**Exercise goal**
Print, from the listing below, the lines starting at the line containing "return make(name, verts, faces, material)" and ending at the line containing "for i in range(segs", exactly as they stand, and print nothing else.

*** Extracted entries Section Begins ***

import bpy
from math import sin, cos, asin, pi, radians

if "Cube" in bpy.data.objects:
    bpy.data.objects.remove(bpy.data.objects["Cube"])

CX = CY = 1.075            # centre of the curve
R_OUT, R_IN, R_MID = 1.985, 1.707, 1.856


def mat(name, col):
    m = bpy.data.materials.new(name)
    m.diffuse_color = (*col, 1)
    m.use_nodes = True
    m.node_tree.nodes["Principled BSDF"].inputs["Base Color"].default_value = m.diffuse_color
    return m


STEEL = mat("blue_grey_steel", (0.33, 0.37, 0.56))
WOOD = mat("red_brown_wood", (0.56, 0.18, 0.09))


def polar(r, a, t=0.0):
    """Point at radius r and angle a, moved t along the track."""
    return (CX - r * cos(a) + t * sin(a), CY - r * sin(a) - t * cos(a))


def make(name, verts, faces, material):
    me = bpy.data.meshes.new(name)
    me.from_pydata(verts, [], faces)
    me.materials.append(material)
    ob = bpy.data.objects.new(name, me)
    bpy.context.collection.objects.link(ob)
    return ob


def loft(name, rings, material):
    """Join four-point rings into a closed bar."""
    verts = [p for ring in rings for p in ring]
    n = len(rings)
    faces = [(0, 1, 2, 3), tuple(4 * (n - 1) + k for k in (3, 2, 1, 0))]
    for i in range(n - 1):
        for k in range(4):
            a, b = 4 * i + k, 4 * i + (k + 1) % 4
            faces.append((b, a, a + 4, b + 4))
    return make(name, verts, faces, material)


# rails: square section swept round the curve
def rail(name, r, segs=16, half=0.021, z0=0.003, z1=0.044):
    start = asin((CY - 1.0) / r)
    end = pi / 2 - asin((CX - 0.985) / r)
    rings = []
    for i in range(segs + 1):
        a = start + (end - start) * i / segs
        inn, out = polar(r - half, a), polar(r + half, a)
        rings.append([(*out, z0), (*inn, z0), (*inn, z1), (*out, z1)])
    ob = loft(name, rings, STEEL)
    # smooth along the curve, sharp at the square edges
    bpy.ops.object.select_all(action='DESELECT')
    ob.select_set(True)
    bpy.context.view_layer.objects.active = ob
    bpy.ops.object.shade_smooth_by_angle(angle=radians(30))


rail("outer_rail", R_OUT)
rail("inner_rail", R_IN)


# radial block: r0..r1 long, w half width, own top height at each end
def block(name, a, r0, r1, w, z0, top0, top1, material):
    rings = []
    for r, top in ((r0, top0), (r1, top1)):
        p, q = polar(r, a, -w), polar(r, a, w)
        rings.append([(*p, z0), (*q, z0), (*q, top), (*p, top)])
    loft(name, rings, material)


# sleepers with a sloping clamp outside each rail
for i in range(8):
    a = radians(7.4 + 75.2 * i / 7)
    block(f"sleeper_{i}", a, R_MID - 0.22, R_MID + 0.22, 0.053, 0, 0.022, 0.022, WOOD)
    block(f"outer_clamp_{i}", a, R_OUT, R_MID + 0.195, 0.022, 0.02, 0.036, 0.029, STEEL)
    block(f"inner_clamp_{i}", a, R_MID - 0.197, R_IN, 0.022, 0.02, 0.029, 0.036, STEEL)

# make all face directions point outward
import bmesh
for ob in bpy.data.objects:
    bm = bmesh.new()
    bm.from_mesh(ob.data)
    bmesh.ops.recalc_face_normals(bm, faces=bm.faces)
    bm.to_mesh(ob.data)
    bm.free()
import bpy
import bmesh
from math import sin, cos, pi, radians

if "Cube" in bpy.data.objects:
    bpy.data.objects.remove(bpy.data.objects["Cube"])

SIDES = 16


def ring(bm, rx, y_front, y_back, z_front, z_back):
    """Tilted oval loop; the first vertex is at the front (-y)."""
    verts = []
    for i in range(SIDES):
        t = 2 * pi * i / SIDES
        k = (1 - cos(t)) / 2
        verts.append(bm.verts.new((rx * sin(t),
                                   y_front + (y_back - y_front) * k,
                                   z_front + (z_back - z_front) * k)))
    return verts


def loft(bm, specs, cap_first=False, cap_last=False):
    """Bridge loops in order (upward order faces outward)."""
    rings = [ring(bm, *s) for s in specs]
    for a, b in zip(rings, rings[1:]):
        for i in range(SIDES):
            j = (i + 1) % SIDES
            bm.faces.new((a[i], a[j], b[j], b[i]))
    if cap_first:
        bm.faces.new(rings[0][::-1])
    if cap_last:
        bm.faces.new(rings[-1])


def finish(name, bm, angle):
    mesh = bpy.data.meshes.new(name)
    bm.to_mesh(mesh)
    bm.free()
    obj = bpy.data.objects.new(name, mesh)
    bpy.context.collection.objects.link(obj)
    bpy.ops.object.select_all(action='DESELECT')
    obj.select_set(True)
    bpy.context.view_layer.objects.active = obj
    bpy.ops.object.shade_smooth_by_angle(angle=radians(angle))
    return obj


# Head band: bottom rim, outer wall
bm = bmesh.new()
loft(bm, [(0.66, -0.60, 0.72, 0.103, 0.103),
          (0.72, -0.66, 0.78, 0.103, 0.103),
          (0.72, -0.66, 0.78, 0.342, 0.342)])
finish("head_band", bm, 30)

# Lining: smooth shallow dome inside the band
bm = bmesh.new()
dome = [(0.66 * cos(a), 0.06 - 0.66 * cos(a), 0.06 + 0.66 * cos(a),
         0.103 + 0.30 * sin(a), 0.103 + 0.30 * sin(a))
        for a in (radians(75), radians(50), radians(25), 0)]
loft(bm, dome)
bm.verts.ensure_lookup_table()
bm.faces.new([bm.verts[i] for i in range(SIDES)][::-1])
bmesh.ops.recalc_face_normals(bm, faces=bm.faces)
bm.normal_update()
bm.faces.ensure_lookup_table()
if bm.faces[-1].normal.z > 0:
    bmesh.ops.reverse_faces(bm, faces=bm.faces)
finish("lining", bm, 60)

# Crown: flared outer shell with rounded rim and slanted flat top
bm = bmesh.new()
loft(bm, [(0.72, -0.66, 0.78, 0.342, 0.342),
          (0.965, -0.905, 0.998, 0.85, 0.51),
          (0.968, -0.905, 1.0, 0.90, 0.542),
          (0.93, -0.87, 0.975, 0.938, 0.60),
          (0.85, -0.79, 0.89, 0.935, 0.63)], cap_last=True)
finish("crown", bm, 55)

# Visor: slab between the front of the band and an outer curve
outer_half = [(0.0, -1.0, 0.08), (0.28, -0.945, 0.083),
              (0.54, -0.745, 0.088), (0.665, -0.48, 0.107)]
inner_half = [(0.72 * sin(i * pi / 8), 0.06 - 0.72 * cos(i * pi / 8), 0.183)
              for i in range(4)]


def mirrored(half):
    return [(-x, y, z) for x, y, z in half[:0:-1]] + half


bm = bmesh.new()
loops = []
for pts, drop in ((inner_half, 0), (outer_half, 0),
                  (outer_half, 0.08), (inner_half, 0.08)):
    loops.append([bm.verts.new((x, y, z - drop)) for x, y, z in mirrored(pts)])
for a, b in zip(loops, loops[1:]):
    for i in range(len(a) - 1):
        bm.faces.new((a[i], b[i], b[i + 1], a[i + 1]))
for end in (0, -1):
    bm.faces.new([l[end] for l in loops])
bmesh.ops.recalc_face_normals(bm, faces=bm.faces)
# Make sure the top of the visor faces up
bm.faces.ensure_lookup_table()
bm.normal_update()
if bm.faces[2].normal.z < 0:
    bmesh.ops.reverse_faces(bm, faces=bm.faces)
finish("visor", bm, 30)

*** Extracted entries Section Ends ***

**Your response**
    return make(name, verts, faces, material)


# rails: square section swept round the curve
def rail(name, r, segs=16, half=0.021, z0=0.003, z1=0.044):
    start = asin((CY - 1.0) / r)
    end = pi / 2 - asin((CX - 0.985) / r)
    rings = []
    for i in range(segs + 1):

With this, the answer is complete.